My own view is that there are several pretenders out there, just as faux-libertarians are proliferating, and much of them defined by the paycheck or their French-sense of elitism; people who define themselves by who they are not. To the extent we can always distinguish them, modern conservatism is not quite as uniform as one might imagine, and as he already accomplished in the political sphere, Trump is causing a shaking-out of the definition of conservativism as both a political force and a body of ideological thought.
This is a good thing, for this shaking-out will redound to the benefit of Ted Cruz as much as it will Donald Trump, not to mention America in general, as both represent a real survival-benefit for the Republic (a little Darwinian lingo there), so I am not of the camp that in order to prop one up, the other must go down in flames. I’ve already spoken, for some weeks, that in order to rescue the Republic, and restore its generation-to-generation regenerative powers…again, a little Darwinian lingo…we will need four or five successive leaders of a particular type, and that Trump and Cruz each epitomize some of those skill sets. More will follow.
(This fact alone points out the need to restructure the entire political consultancy business, big money there, which is built around selecting one candidate by crushing the other candidates into oblivion. My own place as a writer at RedState.com ended when it was learned that I would be favorable to the candidacy of Herman Cain in 2011. RedState has gained an undistinguished history of intolerance toward any discouraging words on their positions, and has become little more than rice-bowl profiteers, typical of the above-described faux-conservative type.)
Donald Trump is the most recognized name in the world, and the only politician with no visible means of external financial support or hidden financial loyalties. A demagogue?
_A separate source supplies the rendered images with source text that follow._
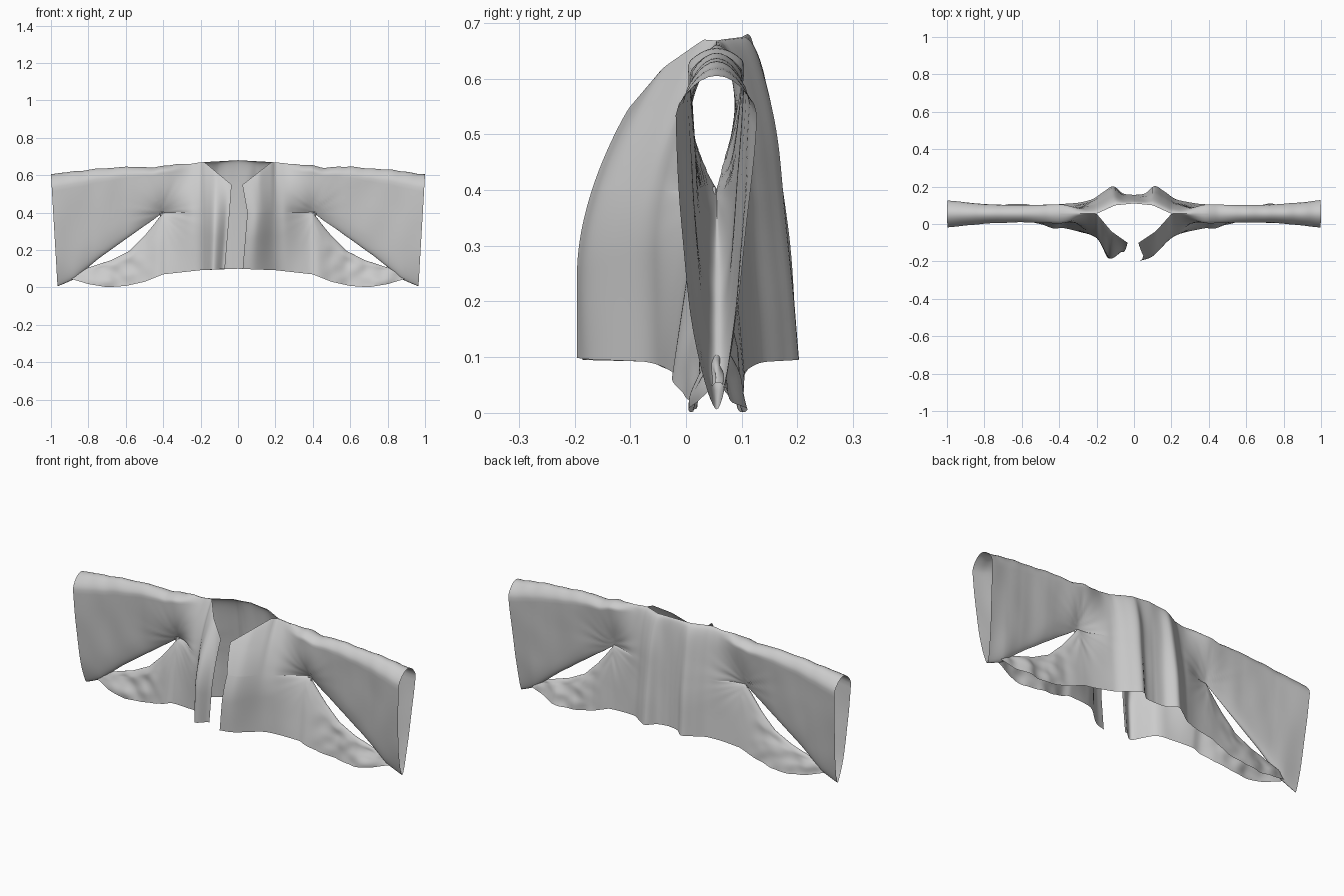
import bpy, bmesh, math
from mathutils import Vector, noise

if "Cube" in bpy.data.objects:
    bpy.data.objects.remove(bpy.data.objects["Cube"])

YC = 0.055  # depth of the shoulder fold line


def table(pts, x, soft=False):
    """Value at x from a short table, straight or with a smooth curve."""
    if x <= pts[0][0]:
        return pts[0][1]
    for i in range(len(pts) - 1):
        (a, p), (b, q) = pts[i], pts[i + 1]
        if x <= b:
            t = (x - a) / (b - a)
            if not soft:
                return p + (q - p) * t
            (a0, p0), (b1, q1) = pts[max(0, i - 1)], pts[min(len(pts) - 1, i + 2)]
            m0, m1 = (q - p0) / (b - a0) * (b - a), (q1 - p) / (b1 - a) * (b - a)
            return (p * (2 * t**3 - 3 * t * t + 1) + m0 * (t**3 - 2 * t * t + t)
                    + q * (3 * t * t - 2 * t**3) + m1 * (t**3 - t * t))
    return pts[-1][1]


def smooth(a, b, x):
    t = min(1, max(0, (x - a) / (b - a)))
    return t * t * (3 - 2 * t)


# outline heights along the half width
SHOULDER = [(.18, .67), (.4, .65), (.45, .642), (.6, .645), (.8, .63), (1, .605)]
TOP = {"front": [(.035, .55)] + SHOULDER, "back": [(0, .68)] + SHOULDER}
HEM = [(0, .1), (.2, .092), (.4, .07), (.5, .03), (.6, .008), (.7, .001), (.8, .018), (.89, .045)]
SLEEVE_LOW = [(.4, .4), (.9, .045), (1, .006)]
WING_TOP = [(.4, .4), (.5, .275), (.58, .195), (.68, .145), (.85, .09), (.89, .055)]
# half depths from the fold line
SLEEVE_D = [(.25, .055), (.6, .048), (.8, .055), (1, .075)]
NECK_D = {"front": [(.035, .155), (.12, .095), (.2, 0)], "back": [(0, .055), (.1, .045), (.2, 0)]}
SIDE_F = [(.2, .13), (.27, .1), (.38, .078), (.43, .08), (.5, .055), (.6, .042), (.75, .042), (.89, .01)]
HEM_D = {("front", 1): [(.035, .25), (.1, .225)] + SIDE_F,
         ("front", -1): [(.05, .205), (.12, .24), (.165, .18)] + SIDE_F,
         ("back", 1): [(0, .1), (.06, .11), (.11, .148), (.16, .12), (.23, .075), (.4, .05), (.75, .045), (.89, .015)]}
HEM_D[("back", -1)] = HEM_D[("back", 1)]
EDGE = {1: [(.1, .025), (.4, .05), (.54, .025)], -1: [(.1, .07), (.4, .045), (.54, .035)]}


def cloth_point(face, side, part, x, v):
    """Point on the garment: part 0 is shoulder and sleeve, part 1 is body and side drape."""
    top, hem = table(TOP[face], x), table(HEM, x)
    if part == 0:
        low = table(SLEEVE_LOW, x)
        z = top + (low - top) * v
        k = 1 - v ** (3 if face == "front" else 1.5)
        full = math.sqrt(1 - v ** 12) * (1 - (.55 if face == "front" else .5) * v)
        m = .85 * smooth(.4, .65, x) * (1 - .6 * smooth(.85, 1, x))
        limb = table(SLEEVE_D, x) * math.sqrt(min(1, v / .1)) * (k + (full - k) * m)
    else:
        crest = table(WING_TOP, x)
        z = crest + (hem - crest) * v
        limb = table(HEM_D[face, side], x, True) * v ** .5
    # hanging body profile, blended into the pinched underarm
    V = min(1, max(0, (top - z) / max(.01, top - hem)))
    n, h = table(NECK_D[face], x), table(HEM_D[face, side], x, True)
    g = math.sin(math.pi / 2 * min(1, 1.5 * V)) ** .9 if face == "front" else V ** .42
    body = n + (h - n) * g
    w = smooth(.24, .4, x)
    d = body * (1 - w) + limb * w
    # soft creases, fading at the shoulder, underarm and centre back
    s = 1 if face == "front" else 4
    broad = .004 * noise.noise(Vector((x * 9, z * 5, s + side * 3)))
    if part == 1:
        fine = noise.noise(Vector((x * 13, z * 16, s + side * 3)))
        broad += .014 * smooth(.42, .6, x) * fine
    radial = math.atan2(z - .4, abs(x - .4) + .02)
    near = math.exp(-((x - .4) ** 2 + (z - .4) ** 2) / .02)
    broad += .005 * near * noise.noise(Vector((radial * 5, s, side)))
    pinch = 1 if x < .3 else (1 - w) + w * min(1, 5 * ((1 - v) if part == 0 else v))
    d += broad * min(1, V * 8) * pinch * smooth(0, .08, x)
    if x > .2:
        z += .006 * noise.noise(Vector((x * 14, 0, side))) * (1 - V) * smooth(.2, .25, x)
    px = x
    if part == 0:
        px -= .035 * v * smooth(.7, 1, x)
    if face == "front":
        px += (table(EDGE[side], z) - .035) * max(0, 1 - (x - .035) / .15)
    return (side * px, YC + (-d if face == "front" else d), max(z, 0))


def sheet(bm, face, side, part, x0, x1, nu, nv):
    rows = []
    for i in range(nu + 1):
        x = x0 + (x1 - x0) * i / nu
        ts = [j / nv for j in range(nv + 1)]
        vs = [smooth(0, 1, t) if part == 0 else t ** 1.8 for t in ts]
        rows.append([bm.verts.new(cloth_point(face, side, part, x, v)) for v in vs])
    flip = (side > 0) == (face == "front")
    for a, b in zip(rows, rows[1:]):
        for j in range(nv):
            q = [a[j], a[j + 1], b[j + 1], b[j]]
            bm.faces.new(q if flip else q[::-1])


# garment cloth: body panels, sleeves and draped sides in one welded sheet
bm = bmesh.new()
for side in (1, -1):
    for face in ("front", "back"):
        start = .035 if face == "front" else 0
        for part, end, n in ((0, 1, 50), (1, .89, 44)):
            sheet(bm, face, side, part, start, .4, 40, 28)
            sheet(bm, face, side, part, .4, end, n, 28)
bmesh.ops.remove_doubles(bm, verts=bm.verts, dist=.0005)
me = bpy.data.meshes.new("wrap_jacket_cloth")
bm.to_mesh(me)
bm.free()
for p in me.polygons:
    p.use_smooth = True
bpy.context.collection.objects.link(bpy.data.objects.new("wrap_jacket_cloth", me))

# small gathered knots where sleeve and side meet
for side, label in ((1, "right"), (-1, "left")):
    bpy.ops.mesh.primitive_torus_add(major_radius=.01, minor_radius=.004, major_segments=16,
                                     minor_segments=8, location=(side * .406, .05, .393),
                                     rotation=(math.pi / 2, 0, 0))
    bpy.context.object.name = "underarm_gather_" + label
    bpy.ops.object.shade_smooth()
Maybe, but he carries no one else’s water other than his own, and that seems to be a trait a genuinely disgusted and threatened citizenry is seeking, a man of no particular ideological or partisan party affiliation.
Trump didn’t pick them, they picked him.
The American people have finally decided that the political establishment, en mass; Democrat, Republican, and seemingly several sacred agencies, DOJ, FBI, and yes, many conservative pundits admitted to or seeking approval by that establishment’s inner circles, are a threat. And they see in Donald Trump a rescue. Many conservatives have come to their defense..
And considering this very recent “conservative” counter-reformation, witness the dedication of an entire issue of “National Review”, my favorite conservative journal of-record since the early 1970s, to the conservative apostasy of Donald Trump. To be Trump is to be “not conservative”, equals “bad for America”, again without the least bit of input from, or consideration of “the people”.
Official conservatism should be on its collective hands and knees begging the people’s forgiveness for the slight rather than mocking them.
I doubt Bill Buckley would have taken this tack. He may have thought it, but for very good reasons, likely would have held his fire, for there are many connections there between Trump and the people post-Buckley conservatives have either lost sight of, or never knew were there, or maybe never knew about the ordinary man’s function in defining conservatism from the outset.
But the question of the day is just how holy is the holy writ of conservatism? Is there a catechism, a set of doctrines to which every conservative refers when doctrine is questioned, or disputes are to be settled? Is there really only One True Conservatism…and only One True Church?